New Book: Texas Tough
In a recent Friday Roundup, I noted a few early reviews of Texas Tough: The Rise of America’s Prison Empire (Metropolitan Books, 2010), by University of Hawaii professor Robert Perkinson. This past weekend, the book was favorably reviewed in the New York Times Book Review. Writes reviewer Daniel Bergner:
[T]here isn’t much that is subtle about Perkinson’s writing, and perhaps there shouldn’t be. Not only do we incarcerate at some six times the rate that Britain does, to take one example, or around seven times the rate of Canada, but, Perkinson relates, African-Americans are seven times as likely to be locked up as whites, and “African-American men today go to prison at twice the rate they go to college.” … Since the triumphs of the civil rights movement, the disparity between black and white incarceration rates has almost doubled. In the early 21st century, the country, Perkinson suggests, has in a sense become the late-19th-century South.

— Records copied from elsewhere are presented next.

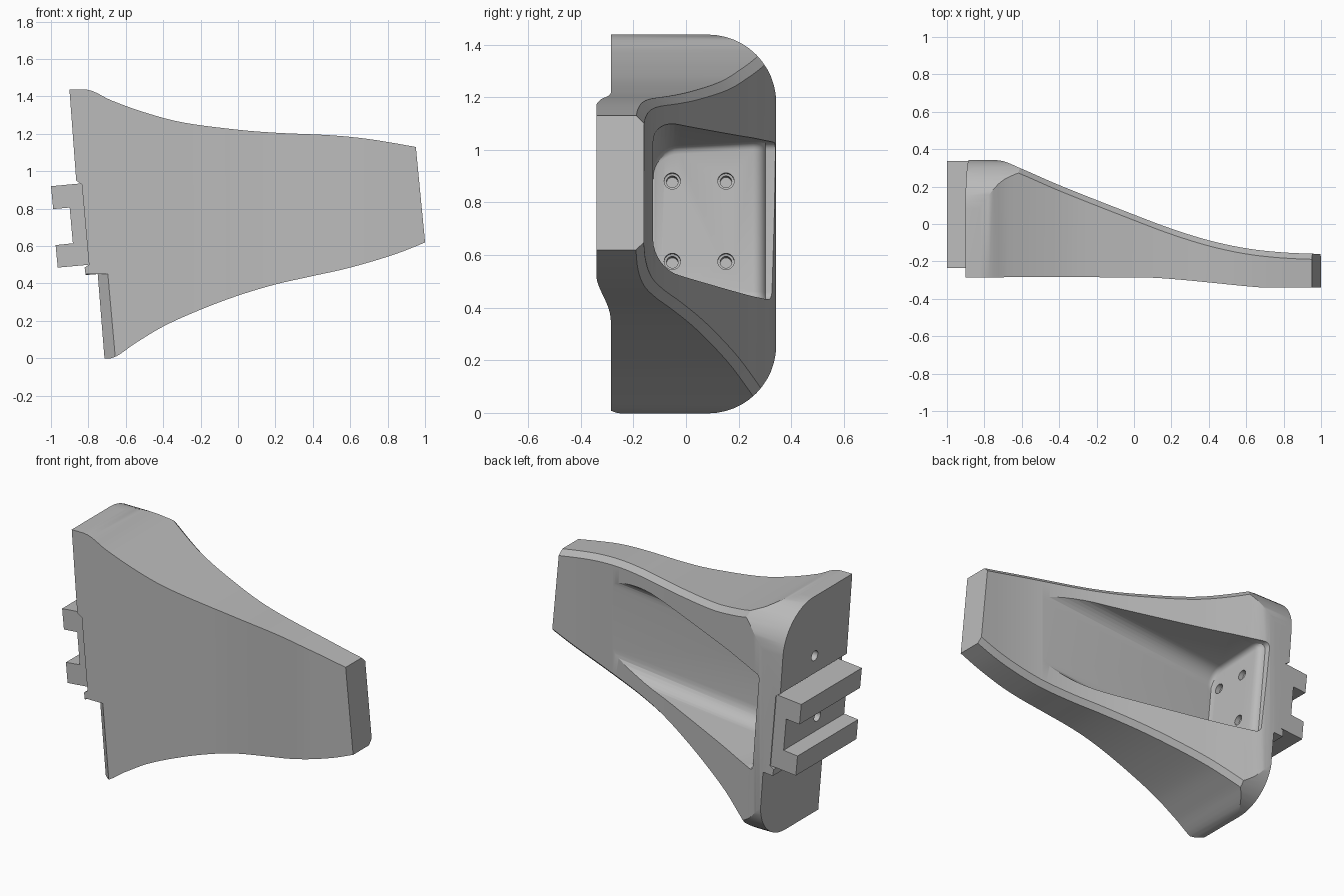
import bpy, bmesh, math
from mathutils import Matrix, Vector

if "Cube" in bpy.data.objects:
    bpy.data.objects.remove(bpy.data.objects["Cube"])

grey = bpy.data.materials.new("plain grey")
grey.use_nodes = True
GREY = (0.5, 0.5, 0.5, 1)
grey.diffuse_color = GREY
grey.node_tree.nodes["Principled BSDF"].inputs["Base Color"].default_value = GREY

TILT = Matrix.Rotation(-math.atan(0.092), 4, "Y")


def loft(name, rings, matrix=Matrix()):
    """Skin a list of equal-length rings and cap both ends."""
    bm = bmesh.new()
    rows = [[bm.verts.new(matrix @ Vector(p)) for p in ring] for ring in rings]
    for a, b in zip(rows, rows[1:]):
        for i in range(len(a)):
            j = (i + 1) % len(a)
            bm.faces.new((a[i], a[j], b[j], b[i]))
    bm.faces.new(rows[0])
    bm.faces.new(rows[-1])
    bmesh.ops.recalc_face_normals(bm, faces=bm.faces)
    mesh = bpy.data.meshes.new(name)
    bm.to_mesh(mesh)
    bm.free()
    mesh.materials.append(grey)
    obj = bpy.data.objects.new(name, mesh)
    bpy.context.collection.objects.link(obj)
    return obj


def prism_y(name, outline, y0, y1):
    return loft(name, [[(x, y, z) for x, z in outline] for y in (y0, y1)])


def combine(target, tool, operation):
    mod = target.modifiers.new(operation, "BOOLEAN")
    mod.object, mod.operation, mod.solver = tool, operation, "EXACT"
    bpy.context.view_layer.objects.active = target
    bpy.ops.object.modifier_apply(modifier=mod.name)
    bpy.data.objects.remove(tool)


def curve(points, x):
    """Smooth interpolation through a few (x, value) points."""
    n = len(points)

    def slope(i):
        a, b = points[max(i - 1, 0)], points[min(i + 1, n - 1)]
        return (b[1] - a[1]) / (b[0] - a[0])
    x = min(max(x, points[0][0]), points[-1][0])
    i = max(k for k in range(n - 1) if points[k][0] <= x)
    (x0, v0), (x1, v1) = points[i], points[i + 1]
    h = x1 - x0
    t = (x - x0) / h
    return ((2*t**3 - 3*t**2 + 1) * v0 + (t**3 - 2*t**2 + t) * h * slope(i)
            + (3*t**2 - 2*t**3) * v1 + (t**3 - t**2) * h * slope(i + 1))


# Body: sections along x with chamfered back edges
TOP = [(-1, 1.435), (-0.8, 1.435), (-0.68, 1.38), (-0.5, 1.315), (-0.3, 1.262), (0, 1.222),
       (0.2, 1.206), (0.5, 1.192), (0.7, 1.172), (0.95, 1.13), (1.05, 1.11)]
BOTTOM = [(-1, 0), (-0.68, 0), (-0.55, 0.08), (-0.4, 0.17), (-0.2, 0.26), (0, 0.335),
          (0.2, 0.395), (0.4, 0.44), (0.6, 0.485), (0.85, 0.56), (1.05, 0.64)]
BACK = [(-1, 0.34), (-0.72, 0.34), (-0.6, 0.295), (-0.4, 0.208), (0, 0.05), (0.2, -0.025),
        (0.4, -0.087), (0.6, -0.13), (0.8, -0.152), (1.05, -0.162)]
FRONT = [(-1, -0.285), (-0.1, -0.285), (0.15, -0.29), (0.65, -0.337), (0.72, -0.34), (1.05, -0.34)]
CHAMFER = 0.03

sections = []
for k in range(83):
    x = -1 + k * 0.025
    t, b = curve(TOP, x), curve(BOTTOM, x)
    back, front = curve(BACK, x), curve(FRONT, x)
    sections.append([(x, front, b), (x, front, t), (x, back - CHAMFER, t),
                     (x, back, t - CHAMFER), (x, back, b + CHAMFER), (x, back - CHAMFER, b)])
body = loft("bracket_body", sections)

# Sloping ends and the stepped mounting edge
ends = [(-0.906, 1.5), (-0.865, 0.95), (-0.835, 0.93), (-0.797, 0.5), (-0.82, 0.485),
        (-0.815, 0.445), (-0.75, 0.45), (-0.706, -0.1), (1.07, -0.1), (0.915, 1.5)]
combine(body, prism_y("end_trim", ends, -0.6, 0.6), "INTERSECT")

# Rounded back corners of the mounting flange
R, Y1, Z0, Z1 = 0.26, 0.343, -0.002, 1.438
profile = [(-0.6, Z0)]
for cz, start in ((Z0 + R, -90), (Z1 - R, 0)):
    for k in range(13):
        a = math.radians(start + k * 7.5)
        profile.append((Y1 - R + R * math.cos(a), cz + R * math.sin(a)))
profile.append((-0.6, Z1))
combine(body, loft("corner_trim", [[(x, y, z) for y, z in profile] for x in (-1.2, 1.2)]),
        "INTERSECT")

# Chamfer on the lower front edge of the flange
bevel = [(-0.785, -0.203), (-0.65, -0.327), (-0.85, -0.4)]
combine(body, loft("edge_trim", [[(x + dx, y, z) for x, y in bevel]
                                 for z, dx in ((0.452, 0), (-0.05, 0.045))]), "DIFFERENCE")

# Two mounting rails joined by a pad
rails = [(-0.79, 0.94), (-0.84, 0.935), (-1, 0.92), (-0.988, 0.798), (-0.9, 0.806),
         (-0.883, 0.615), (-0.975, 0.605), (-0.964, 0.485), (-0.797, 0.5), (-0.76, 0.503)]
combine(body, prism_y("mounting_rails", rails, -0.235, 0.338), "UNION")

# Pocket in the back, rounded along the floor and flared at the wall's lip
POCKET = Matrix.Translation((-0.66, 0, 0.73)) @ TILT
FLOOR, FILLET, HALF, LENGTH = -0.125, 0.1, 0.285, 1.5
levels = []
for k in range(9):
    a = math.radians(k * 11.25)
    levels.append((FLOOR + FILLET * (1 - math.cos(a)), 0, HALF - FILLET * (1 - math.sin(a))))
for k in range(7):
    a = math.radians(k * 12)
    levels.append((0.255 + 0.05 * math.sin(a), -0.05 * (1 - math.cos(a)), HALF + 0.015))
levels.append((0.6, -0.05, HALF + 0.015))
rings = []
for y, x0, half in levels:
    ring = [(LENGTH, y, -half)]
    for cz, start in ((-half + 0.03, 270), (half - 0.03, 180)):
        for k in range(5):
            a = math.radians(start - k * 22.5)
            ring.append((x0 + 0.03 + 0.03 * math.cos(a), y, cz + 0.03 * math.sin(a)))
    ring.append((LENGTH, y, half))
    rings.append(ring)
combine(body, loft("pocket", rings, POCKET), "DIFFERENCE")


# Screw holes
def hole(y, z, steps, frame):
    rings = [[(x, y + r * math.cos(k * math.pi / 12), z + r * math.sin(k * math.pi / 12))
              for k in range(24)] for x, r in steps]
    combine(body, loft("hole", rings, frame), "DIFFERENCE")


for y in (-0.052, 0.152):
    for z in (-0.155, 0.152):
        hole(y, z, [(0.05, 0.031), (-0.03, 0.031), (-0.031, 0.022), (-0.09, 0.022)], POCKET)
SIDE = Matrix.Translation((-0.86, 0, 0.73)) @ TILT
for z in (0.33, -0.025):
    hole(0.03, z, [(-0.15, 0.03), (0.06, 0.03)], SIDE)

# Smooth curves, crisp edges
bpy.ops.object.select_all(action="DESELECT")
body.select_set(True)
bpy.context.view_layer.objects.active = body
bpy.ops.object.shade_smooth_by_angle(angle=math.radians(25))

Perkinson was recently interviewed by the Boston Globe:
[The American prison industry is] on a scale unlike anything attempted by a democratic government in human history. There have been larger prison experiments — the Soviet gulag, for instance — but only in totalitarian states. The total prison population in the US is about 2.4 million; if you count those on probation and parole, it rises to almost 8 million. We have chosen to lock up more people for longer than any other country in the world. And those incarcerated are not just disproportionately African-American and Latino but increasingly so. In that sense, the US criminal justice system has become not more, but less equal over the last 40 years.
I look forward to reading and perhaps blogging further about Texas Tough. Since much of the historical scholarship on American prisons has traditionally focused on nineteenth-century penitentiaries in the Northeast, I’ve been excited by recent works such as Texas Tough and Sunbelt Justice (which I blogged about a few months ago) that focus on developments in the twentieth century, and in the Southern and Western states, since it’s those developments that more proximately explain our current rates of mass incarceration and more directly inform contemporary views on crime and punishment.